Can you imagine a world with no gender divisions in sports? University of Alabama at Birmingham sociologist Adrienne Milner can. Not only that — she wants to help make it happen. Along with University of Miami professor Dr. Jomills Henry Braddock II, she’s written a new book called “Sex Segregation in Sports: Why Separate Is Not Equal.” Our Alabama reporter caught up with her to ask what else she hopes to accomplish, and why.
Across the South, college football is in full swing. But football is just one of dozens of NCAA sports. In any season, student-athletes are pushing themselves on the field, in the gym, and in the classroom. They get scholarships and generate billions of dollars. But they also get hurt and struggle with their studies on top of what’s basically a demanding full-time job. In Part One of our series, “Pressure and Performance on the Field of Play,” our Alabama reporter looks at tensions between sports and academics, through the eyes of the athletes themselves.
You don’t have to be a scholar to know that African-Americans are heavily represented in contact sports like football and basketball, but underrepresented in “lifetime sports” like tennis or golf. Some casual observers have come up with simple explanations for that. But a University of Alabama at Birmingham sociologist and author who studies race and gender in sports says the reality is anything but simple, or fair. Adrienne Milner, who played college basketball until an injury ended her athletic career, tells the Southern Education Desk’s Dan Carsen that she’s intrigued by inequity in all fields, but sports are special for her area of focus, for a reason you might not guess.

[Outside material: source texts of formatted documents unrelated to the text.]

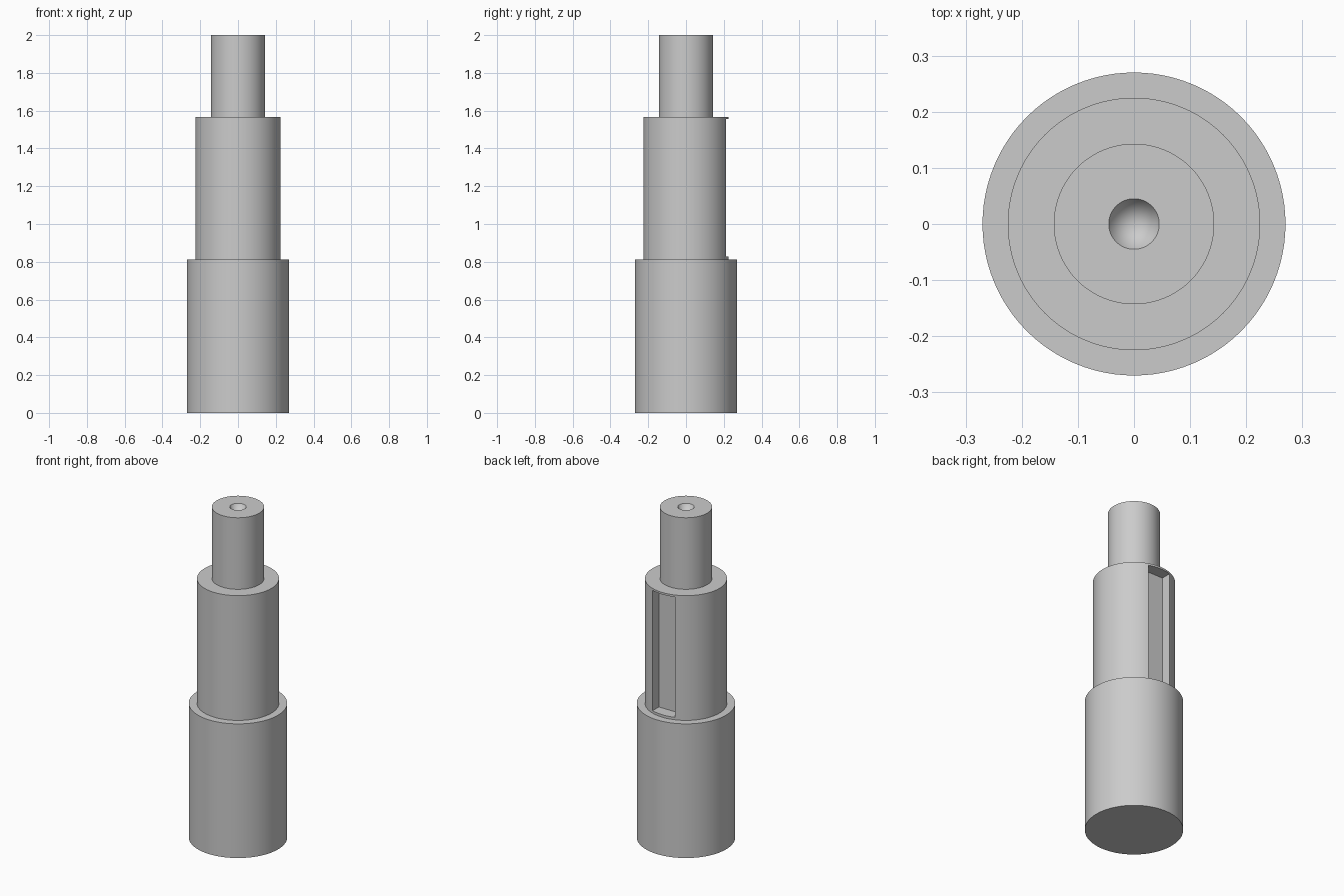
import bpy
import bmesh
import math

cube = bpy.data.objects.get("Cube")
if cube:
    bpy.data.objects.remove(cube, do_unlink=True)

# Material
steel = bpy.data.materials.new("steel grey")
steel.use_nodes = True
GREY = (0.6, 0.6, 0.6, 1.0)
steel.diffuse_color = GREY
steel.node_tree.nodes["Principled BSDF"].inputs["Base Color"].default_value = GREY


def add_object(name, bm):
    bmesh.ops.recalc_face_normals(bm, faces=bm.faces)
    mesh = bpy.data.meshes.new(name)
    bm.to_mesh(mesh)
    bm.free()
    mesh.materials.append(steel)
    obj = bpy.data.objects.new(name, mesh)
    bpy.context.collection.objects.link(obj)
    return obj


# Stepped shaft: (radius, height) profile turned around z, with a conical centre hole on top
profile = [(0, 0), (0.27, 0), (0.27, 0.812), (0.225, 0.812), (0.225, 1.567),
           (0.143, 1.567), (0.143, 2), (0.045, 2), (0, 1.922)]
bm = bmesh.new()
verts = [bm.verts.new((r, 0, z)) for r, z in profile]
edges = [bm.edges.new(pair) for pair in zip(verts, verts[1:])]
bmesh.ops.spin(bm, geom=verts + edges, cent=(0, 0, 0), axis=(0, 0, 1),
               angle=math.tau, steps=96, use_merge=True)
bmesh.ops.remove_doubles(bm, verts=bm.verts, dist=0.0001)
shaft = add_object("stepped_shaft", bm)

# Keyway: square-ended slot cut into the back of the middle step
half_width, floor, outer = 0.075, 0.153, 0.3
bottom, top = 0.827, 1.555
bm = bmesh.new()
bmesh.ops.create_cube(bm, size=1)
bmesh.ops.scale(bm, vec=(2 * half_width, outer - floor, top - bottom), verts=bm.verts)
bmesh.ops.translate(bm, vec=(0, (outer + floor) / 2, (bottom + top) / 2), verts=bm.verts)
cutter = add_object("keyway_cutter", bm)
cutter.hide_render = True

cut = shaft.modifiers.new("keyway", 'BOOLEAN')
cut.operation = 'DIFFERENCE'
cut.solver = 'EXACT'
cut.object = cutter

bpy.ops.object.select_all(action='DESELECT')
shaft.select_set(True)
bpy.context.view_layer.objects.active = shaft
bpy.ops.object.modifier_apply(modifier=cut.name)
bpy.data.objects.remove(cutter, do_unlink=True)

# Smooth turned surfaces, sharp shoulders
bpy.ops.object.shade_smooth_by_angle(angle=math.radians(30))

More and more people are learning about the risks contact sports pose to the brain. So even here in the football-loving Deep South, parents and young athletes are wrestling with a serious dilemma, one that could affect them decades later: to play or not to play. To help parents facing that decision, our Alabama reporter got some personal perspective from families who’ve already faced sports-related concussions.